Select and Place:
The following commands can be used to troubleshoot network connectivity problems:
ping 127.0.0.1: This command will attempt to contact the local TCP/IP protocol stack. The 127.0.0.1 address is the reserved loopback IP address, which allows applications to
communicate with the local system without using an actual IP address assigned to an interface, such as a workstations Ethernet port. Thus, this command allows you to ping
yourself?, and if successful, only verifies that TCP/IP is running locally. It does not confirm that the system can communicate with any other host on the network.
telnet: Telnet is a network application used to establish a remote terminal connection to a host, such as logging in remotely to a Cisco router or switch via TCP/IP. Since network
applications reside on the OSI Application Layer (Layer 7), a successful Telnet connection to a remote has confirms that there is network connectivity through Layer 7.
arp? a: This command is used to display the local IP address to MAC address mappings on a Windows PC.
traceroute: This command is used on a Cisco router or switch to verify, or trace, the path that IP packets will take towards a particular destination.

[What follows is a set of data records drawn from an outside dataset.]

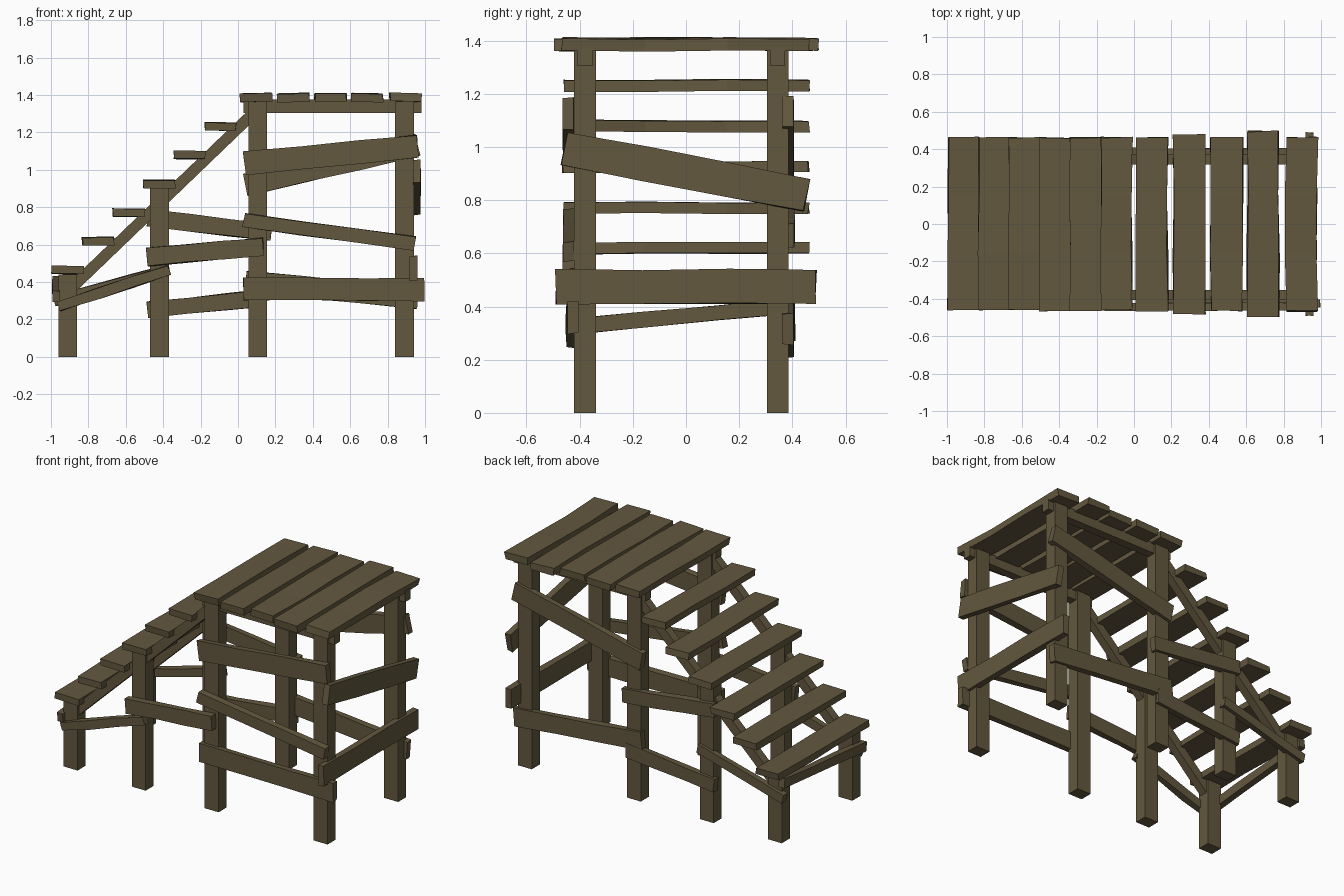
import bpy, bmesh, random
from mathutils import Vector

if "Cube" in bpy.data.objects:
    bpy.data.objects.remove(bpy.data.objects["Cube"])

random.seed(4)
wood = bpy.data.materials.new("dark_wood")
wood.diffuse_color = (0.125, 0.098, 0.05, 1)
wood.use_nodes = True
wood.node_tree.nodes["Principled BSDF"].inputs["Base Color"].default_value = wood.diffuse_color


def board(name, p0, p1, width, thick, normal, wobble=0.004, cuts=2):
    """Rough-sawn board from p0 to p1; thickness runs along normal."""
    p0, p1, n = Vector(p0), Vector(p1), Vector(normal)
    axis = (p1 - p0).normalized()
    side = n.cross(axis).normalized()
    n = axis.cross(side).normalized()
    bm, rings = bmesh.new(), []
    for i in range(cuts + 2):
        c = p0.lerp(p1, i / (cuts + 1))
        c += n * random.uniform(-wobble, wobble) * 0.6
        ring = []
        for a, b in ((-1, -1), (1, -1), (1, 1), (-1, 1)):
            w = width / 2 + random.uniform(-wobble, wobble)
            e = random.uniform(-wobble, wobble) if i in (0, cuts + 1) else 0
            ring.append(bm.verts.new(c + side * a * w + n * b * thick / 2 + axis * e))
        rings.append(ring)
    for r, s in zip(rings, rings[1:]):
        for k in range(4):
            bm.faces.new((r[k], r[(k + 1) % 4], s[(k + 1) % 4], s[k]))
    bm.faces.new(rings[0][::-1])
    bm.faces.new(rings[-1])
    bmesh.ops.recalc_face_normals(bm, faces=bm.faces)
    me = bpy.data.meshes.new(name)
    bm.to_mesh(me)
    bm.free()
    me.materials.append(wood)
    bpy.context.collection.objects.link(bpy.data.objects.new(name, me))


# Posts, deck rails and stair stringers on both sides
for label, y in (("front", -0.38), ("back", 0.345)):
    for i, (x, top) in enumerate(((-0.91, 0.44), (-0.42, 0.905), (0.105, 1.365), (0.89, 1.365))):
        board(f"{label}_post_{i + 1}", (x, y, 0), (x, y, top), 0.1, 0.082, (0, 1, 0), 0, 0)
    board(f"{label}_deck_rail", (0.03, y, 1.34), (0.98, y, 1.34), 0.07, 0.055, (0, 1, 0), 0, 0)
    board(f"{label}_stringer", (-0.93, y, 0.33), (0.09, y, 1.31), 0.06, 0.055, (0, 1, 0), 0, 0)

# Deck planks: centre x, half length
for i, (x, h) in enumerate(((0.095, 0.463), (0.295, 0.482), (0.495, 0.463), (0.69, 0.495), (0.895, 0.467))):
    board(f"deck_plank_{i + 1}", (x, -h, 1.386), (x, h, 1.386), 0.168, 0.045,
          (random.uniform(-0.03, 0.03), 0, 1), 0.006)

# Stair treads
for i in range(6):
    x, z = -0.91 + i * 0.163, 0.465 + i * 0.1535
    board(f"stair_tread_{i + 1}", (x, -0.462, z), (x, 0.462, z), 0.168, 0.042,
          (random.uniform(-0.02, 0.02), 0, 1), 0.005)

# Long side braces: y, left x, left z, right x, right z, width
braces = {
    "front_brace_top": (-0.442, 0.035, 1.035, 0.96, 1.125, 0.122),
    "front_brace_middle": (-0.44, 0.03, 0.73, 0.945, 0.607, 0.076),
    "front_brace_bottom": (-0.424, 0.03, 0.362, 0.995, 0.36, 0.12),
    "front_brace_stair_upper": (-0.442, -0.485, 0.533, 0.135, 0.59, 0.094),
    "front_brace_stair_lower": (-0.43, -0.96, 0.27, -0.365, 0.465, 0.055),
    "back_brace_top": (0.384, 0.04, 0.92, 0.96, 1.135, 0.12),
    "back_brace_bottom": (0.384, 0.04, 0.4, 0.96, 0.315, 0.115),
    "back_brace_stair_upper": (0.388, -0.485, 0.74, 0.175, 0.668, 0.092),
    "back_brace_stair_middle": (0.384, -0.485, 0.253, 0.15, 0.316, 0.088),
    "back_brace_stair_lower": (0.388, -0.985, 0.3, -0.365, 0.468, 0.055),
}
for name, (y, x0, z0, x1, z1, w) in braces.items():
    board(name, (x0, y, z0), (x1, y, z1), w, 0.042, (0, 1, 0))

# End braces across the width
board("right_brace_upper", (0.955, -0.458, 0.995), (0.955, 0.455, 0.82), 0.125, 0.04, (1, 0, 0))
board("right_brace_lower", (0.937, -0.49, 0.475), (0.937, 0.49, 0.475), 0.13, 0.042, (1, 0, 0))
board("left_brace", (-0.972, -0.44, 0.322), (-0.972, 0.4, 0.402), 0.058, 0.042, (1, 0, 0))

tracert: This command is used on a Windows PC to verify, or trace, the path that IP packets will take towards a particular destination.
show ip arp: This command is used to display the local IP address to MAC address mappings on a Cisco router or switch.
Configure, verify, and troubleshoot EIGRP for IPv4 (excluding authentication, filtering, manual summarization, redistribution, stub)
Cisco > Support > Troubleshooting Tools
Cisco > Articles > Cisco Certification > CCNP > Shooting Trouble with IP